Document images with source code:
++++++++++++++++++++

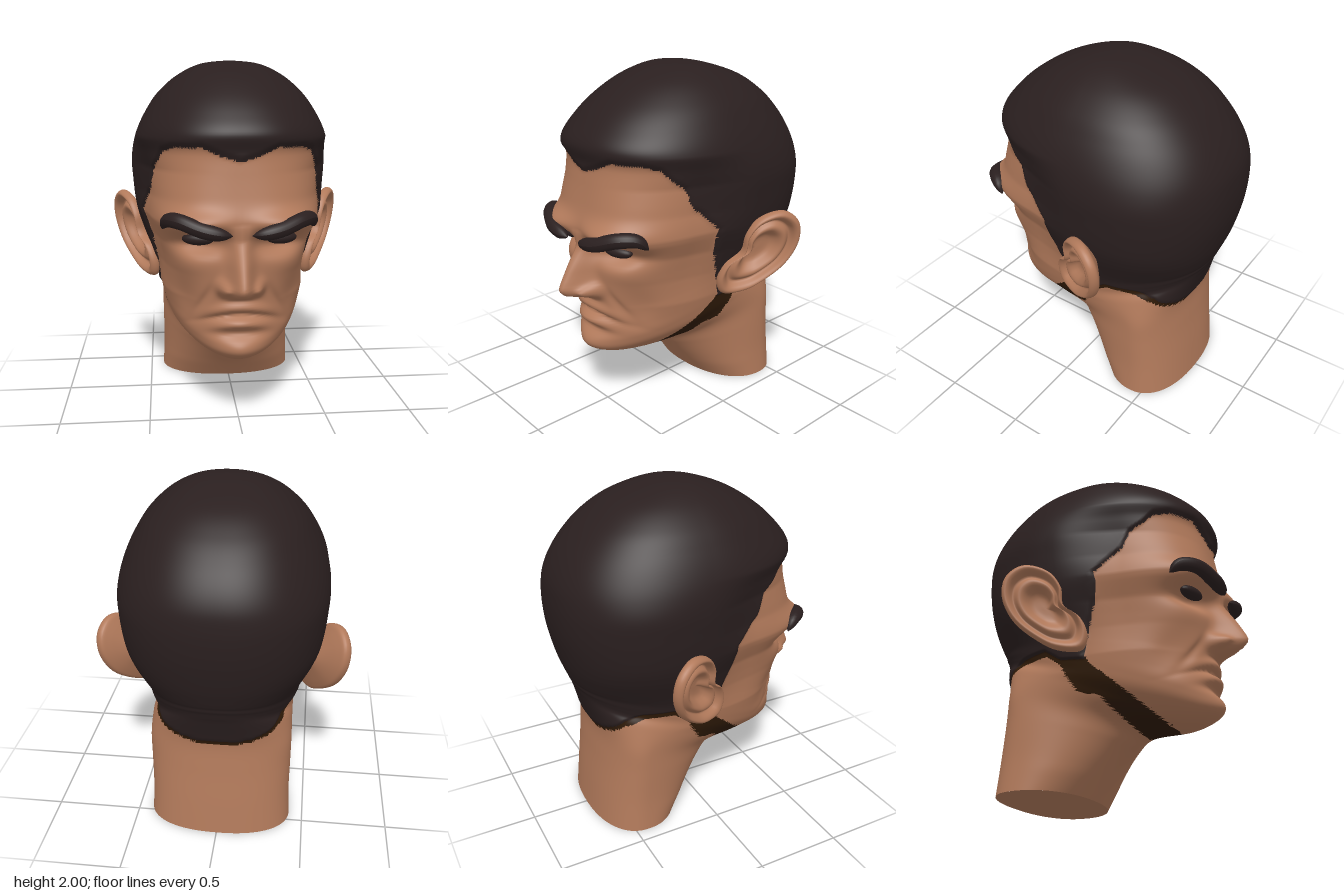
import * as THREE from 'three';

const skin = new THREE.MeshStandardMaterial({ color: 0xb27a5b });
skin.name = 'skin';
const hair = new THREE.MeshStandardMaterial({ color: 0x2a1f1f });
hair.name = 'dark hair';
const stubble = new THREE.MeshStandardMaterial({ color: 0x2e1a08 });
stubble.name = 'brown hair edge';

// Piecewise linear lookup, keys ascending
function look(table, v) {
  if (v <= table[0][0]) return table[0][1];
  for (let i = 1; i < table.length; i++) {
    const [k0, a] = table[i - 1], [k1, b] = table[i];
    if (v <= k1) return a + (b - a) * (v - k0) / (k1 - k0);
  }
  return table[table.length - 1][1];
}

// Smooth interpolation through table rows
function rowAt(rows, t) {
  const i = Math.min(Math.floor(t), rows.length - 2), f = t - i;
  const r = k => rows[Math.max(0, Math.min(rows.length - 1, k))];
  return rows[0].map((_, k) => {
    const [a, b, c, d] = [r(i - 1)[k], r(i)[k], r(i + 1)[k], r(i + 2)[k]];
    return b + 0.5 * f * (c - a + f * (2 * a - 5 * b + 4 * c - d + f * (3 * (b - c) + d - a)));
  });
}

const gauss = (dx, dy, sx, sy) => Math.exp(-((dx / sx) ** 2) - (dy / sy) ** 2);
const { smoothstep } = THREE.MathUtils;

// Closed-loop grid surface; pick(x, y, z) gives a material index per triangle
function gridSurface(nu, nv, fn, flip = false, pick = null) {
  const pos = [];
  for (let i = 0; i <= nu; i++) for (let j = 0; j < nv; j++) pos.push(...fn(i, j));
  const lists = [[], [], []];
  const tri = (a, b, c) => {
    const mid = k => (pos[a * 3 + k] + pos[b * 3 + k] + pos[c * 3 + k]) / 3;
    lists[pick ? pick(mid(0), mid(1), mid(2)) : 0].push(...(flip ? [a, c, b] : [a, b, c]));
  };
  for (let i = 0; i < nu; i++) for (let j = 0; j < nv; j++) {
    const a = i * nv + j, c = i * nv + (j + 1) % nv;
    tri(a, a + nv, c);
    tri(c, a + nv, c + nv);
  }
  const geo = new THREE.BufferGeometry();
  geo.setAttribute('position', new THREE.Float32BufferAttribute(pos, 3));
  geo.setIndex(lists.flat());
  let start = 0;
  if (pick) lists.forEach((l, m) => { geo.addGroup(start, l.length, m); start += l.length; });
  geo.computeVertexNormals();
  return geo;
}

// Tilted head sections: front z, front y, back z, back y, half width, z of widest point
const SECTIONS = [
  [-0.05, 1.985, -0.05, 1.985, 0, -0.05], [0.1, 1.965, -0.2, 1.965, 0.17, -0.05],
  [0.28, 1.9, -0.415, 1.895, 0.31, -0.06], [0.44, 1.8, -0.56, 1.8, 0.42, -0.07],
  [0.55, 1.7, -0.66, 1.7, 0.488, -0.07], [0.62, 1.6, -0.73, 1.6, 0.537, -0.08],
  [0.605, 1.5, -0.772, 1.5, 0.567, -0.12], [0.615, 1.4, -0.785, 1.4, 0.577, -0.18],
  [0.635, 1.28, -0.785, 1.3, 0.57, -0.2], [0.655, 1.18, -0.775, 1.2, 0.56, -0.2],
  [0.655, 1.1, -0.755, 1.1, 0.543, -0.2], [0.635, 1.0, -0.735, 1.02, 0.515, -0.18],
  [0.62, 0.88, -0.715, 0.96, 0.482, -0.15], [0.608, 0.76, -0.7, 0.92, 0.455, -0.12],
  [0.6, 0.66, -0.69, 0.9, 0.44, -0.1], [0.6, 0.56, -0.685, 0.88, 0.43, -0.1],
  [0.62, 0.46, -0.675, 0.86, 0.42, -0.11], [0.59, 0.39, -0.665, 0.83, 0.412, -0.13],
  [0.46, 0.342, -0.645, 0.77, 0.412, -0.27], [0.22, 0.34, -0.605, 0.6, 0.415, -0.39],
  [0.1, 0.27, -0.615, 0.42, 0.414, -0.4], [-0.02, 0.15, -0.64, 0.2, 0.412, -0.41],
  [-0.14, 0, -0.66, 0, 0.42, -0.42],
];
const ROUNDNESS = [[0.1, 2.2], [0.27, 1.85], [0.345, 1.75], [0.39, 1.82], [0.5, 2], [0.7, 2.3], [0.9, 2.7], [1.1, 3.2], [1.3, 2.8], [1.5, 2.3], [2, 2]];
// Narrowing of the face in front of the ears, by height
const PINCH = [[0.7, 0], [0.85, 0.08], [1, 0.12], [1.13, 0.08], [1.25, 0.12], [1.4, 0.12], [1.48, 0.07], [1.56, 0]];

// Hair outline
const HAIRLINE = [[0, 1.46], [0.1, 1.49], [0.2, 1.535], [0.35, 1.53], [0.42, 1.5]];
const TEMPLE = [[0.72, 0], [0.9, 0.05], [1.02, 0.09], [1.15, 0.1], [1.25, 0.2], [1.29, 0.25], [1.4, 0.29], [1.45, 0.36], [1.55, 0.45]];
const NAPE = [[-0.61, 0.62], [-0.58, 0.67], [-0.52, 0.73], [-0.42, 0.765], [-0.25, 0.77], [-0.15, 0.7], [0, 0.68]];
const JAW_TOP = [[0.33, 0.38], [0.5, 0.2], [0.66, 0.02], [0.73, -0.02]];
const JAW_LOW = [[0.33, 0.18], [0.49, 0.05], [0.51, -0.06], [0.6, -0.12], [0.68, -0.16], [0.77, -0.25]];
function hairDepth(x, y, z) {
  const top = z > 0 ? y - look(HAIRLINE, Math.abs(x)) : -1;
  return Math.min(Math.max(top, look(TEMPLE, y) - z), y - look(NAPE, z));
}
function pickColour(x, y, z) {
  if (hairDepth(x, y, z) > 0) return 1;
  const jaw = y > 0.32 && y < 0.73 && z < look(JAW_TOP, y) && z > look(JAW_LOW, y);
  const nape = z < -0.15 && y > look(NAPE, z) - 0.03;
  return jaw || nape ? 2 : 0;
}

// Facial relief added towards the front
const NOSE = [[0.72, 0], [0.75, 0.09], [0.775, 0.165], [0.81, 0.195], [0.85, 0.175], [0.92, 0.13], [1, 0.075], [1.05, 0.035], [1.14, 0]];
const NOSE_WIDTH = [[0.76, 0.07], [0.82, 0.07], [0.9, 0.06], [1, 0.055], [1.1, 0.06]];
function relief(x, y) {
  const a = Math.abs(x), m = y + x * x;
  let d = look(NOSE, y) * Math.exp(-((a / look(NOSE_WIDTH, y)) ** 2.2));
  d += 0.08 * gauss(a - 0.09, y - 0.795, 0.035, 0.035);    // nostril wings
  d -= 0.12 * gauss(a - 0.22, y - 1.03, 0.13, 0.06);       // eye sockets
  d += 0.035 * gauss(a - 0.22, y - 1.035, 0.08, 0.03);     // eyelids
  d += 0.06 * gauss(a - 0.24, y - 1.145, 0.18, 0.055);     // brow ridge
  d += 0.015 * gauss(a - 0.31, y - 0.9, 0.1, 0.07);        // cheekbones
  d -= 0.025 * gauss(a - 0.3, y - 0.7, 0.07, 0.1);         // cheek hollows
  d -= 0.015 * gauss(a - 0.15 - (0.8 - y) * 0.5, y - 0.7, 0.025, 0.1);
  d += 0.025 * gauss(a, m - 0.678, 0.17, 0.028);           // upper lip
  d -= 0.024 * gauss(a, m - 0.635, 0.19, 0.014);           // mouth line
  d += 0.04 * gauss(a, m - 0.588, 0.14, 0.03);             // lower lip
  d -= 0.02 * gauss(a, y - 0.525, 0.13, 0.025);
  d += 0.025 * gauss(a, y - 0.44, 0.13, 0.05);             // chin
  return d;
}

const STEPS = 8, COLS = 320;
function headPoint(i, j) {
  const [zf, yf, zb, yb, w, c] = rowAt(SECTIONS, i / STEPS);
  const u = (j / COLS) * Math.PI * 2, th = u - 0.25 * Math.sin(u);
  const s = Math.sin(th), k = Math.cos(th), front = k > 0;
  const e = 2 / (front ? look(ROUNDNESS, yf) : 2.3);
  let x = w * Math.sign(s) * Math.abs(s) ** e;
  let z = c + (front ? zf - c : zb - c) * Math.abs(k) ** e;
  const f = zf - zb > 1e-6 ? (z - zb) / (zf - zb) : 0;
  const y = yb + (yf - yb) * f;
  x *= 1 - look(PINCH, y) * smoothstep(z, -0.15, 0.25);
  z += relief(x, y) * smoothstep(z, 0.22, 0.48);
  // Hair stands slightly proud of the skin
  const lift = 0.016 * smoothstep(hairDepth(x, y, z), -0.005, 0.025);
  const out = new THREE.Vector3(x, (y - 1.2) * 0.9, z + 0.1).normalize();
  return [x + out.x * lift, y + out.y * lift, z + out.z * lift];
}

// Ear outline (z, y) and its cross profile (share of radius, height)
const EAR = [[-0.15, 1.17], [-0.09, 1.08], [-0.08, 0.97], [0, 0.9], [0.03, 0.8], [0, 0.72], [-0.12, 0.72],
  [-0.22, 0.775], [-0.33, 0.88], [-0.383, 1.02], [-0.36, 1.14], [-0.27, 1.205]];
const EAR_PROFILE = [[0, -0.045], [0.3, -0.04], [0.5, 0.005], [0.62, 0.01], [0.74, -0.015], [0.84, 0.02],
  [0.93, 0.03], [1, 0.01], [0.99, -0.02], [0.85, -0.04], [0.6, -0.065], [0, -0.12]];
function earGeometry(side) {
  const curve = new THREE.CatmullRomCurve3(EAR.map(([z, y]) => new THREE.Vector3(0, y, z)), true);
  const rim = curve.getPoints(56);
  const n = new THREE.Vector3(1, -0.145, 0.5).normalize();
  const NU = 44;
  return gridSurface(NU, 56, (i, j) => {
    const [s, h] = rowAt(EAR_PROFILE, (i / NU) * (EAR_PROFILE.length - 1));
    const y = 0.97 + (rim[j].y - 0.97) * s, z = -0.18 + (rim[j].z + 0.18) * s;
    const x = 0.355 - 0.5 * z + 0.145 * y;
    return [side * (x + n.x * h), y + n.y * h, z + n.z * h];
  }, side < 0);
}

// Tube with tapered ends
function taperedTube(points, radius) {
  const curve = new THREE.CatmullRomCurve3(points.map(p => new THREE.Vector3(...p)));
  const geo = new THREE.TubeGeometry(curve, 32, radius, 12);
  const p = geo.attributes.position, v = new THREE.Vector3();
  for (let i = 0; i < p.count; i++) {
    const t = Math.floor(i / 13) / 32, c = curve.getPointAt(t);
    v.fromBufferAttribute(p, i).sub(c).multiplyScalar(Math.max(0.02, 1 - Math.abs(2 * t - 1) ** 5)).add(c);
    p.setXYZ(i, v.x, v.y, v.z);
  }
  geo.computeVertexNormals();
  return geo;
}

export function createModel() {
  const model = new THREE.Group();
  model.name = 'head bust';
  const add = (name, geo, mat) => {
    const mesh = new THREE.Mesh(geo, mat);
    mesh.name = name;
    model.add(mesh);
    return mesh;
  };
  const rows = (SECTIONS.length - 1) * STEPS;
  add('headAndNeck', gridSurface(rows, COLS, headPoint, false, pickColour), [skin, hair, stubble]);

  // Flat neck base
  const base = [];
  for (let j = 0; j < COLS; j += 4) {
    const [x, , z] = headPoint(rows, j);
    base.push(new THREE.Vector2(x, z));
  }
  add('neckBase', new THREE.ShapeGeometry(new THREE.Shape(base)).rotateX(Math.PI / 2), skin);

  for (const side of [1, -1]) {
    const label = side > 0 ? 'left' : 'right';
    add(label + 'Ear', earGeometry(side), skin);
    const brow = [[0.05, 1.09, 0.7], [0.12, 1.1, 0.7], [0.21, 1.12, 0.685], [0.32, 1.157, 0.63], [0.385, 1.152, 0.555], [0.415, 1.1, 0.505]];
    add(label + 'Eyebrow', taperedTube(brow.map(([x, y, z]) => [x * side, y, z]), 0.042), hair);
    const eye = add(label + 'Eye', new THREE.SphereGeometry(1, 24, 16), hair);
    eye.scale.set(0.088, 0.034, 0.04);
    eye.position.set(0.225 * side, 1.052, 0.56);
    eye.rotation.y = 0.3 * side;
  }
  return model;
}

++++++++++++++++++++

## Goal of the exercise:
The lines to show are those in the data above that include "earGeometry".

## Solution:
function earGeometry(side) {
    add(label + 'Ear', earGeometry(side), skin);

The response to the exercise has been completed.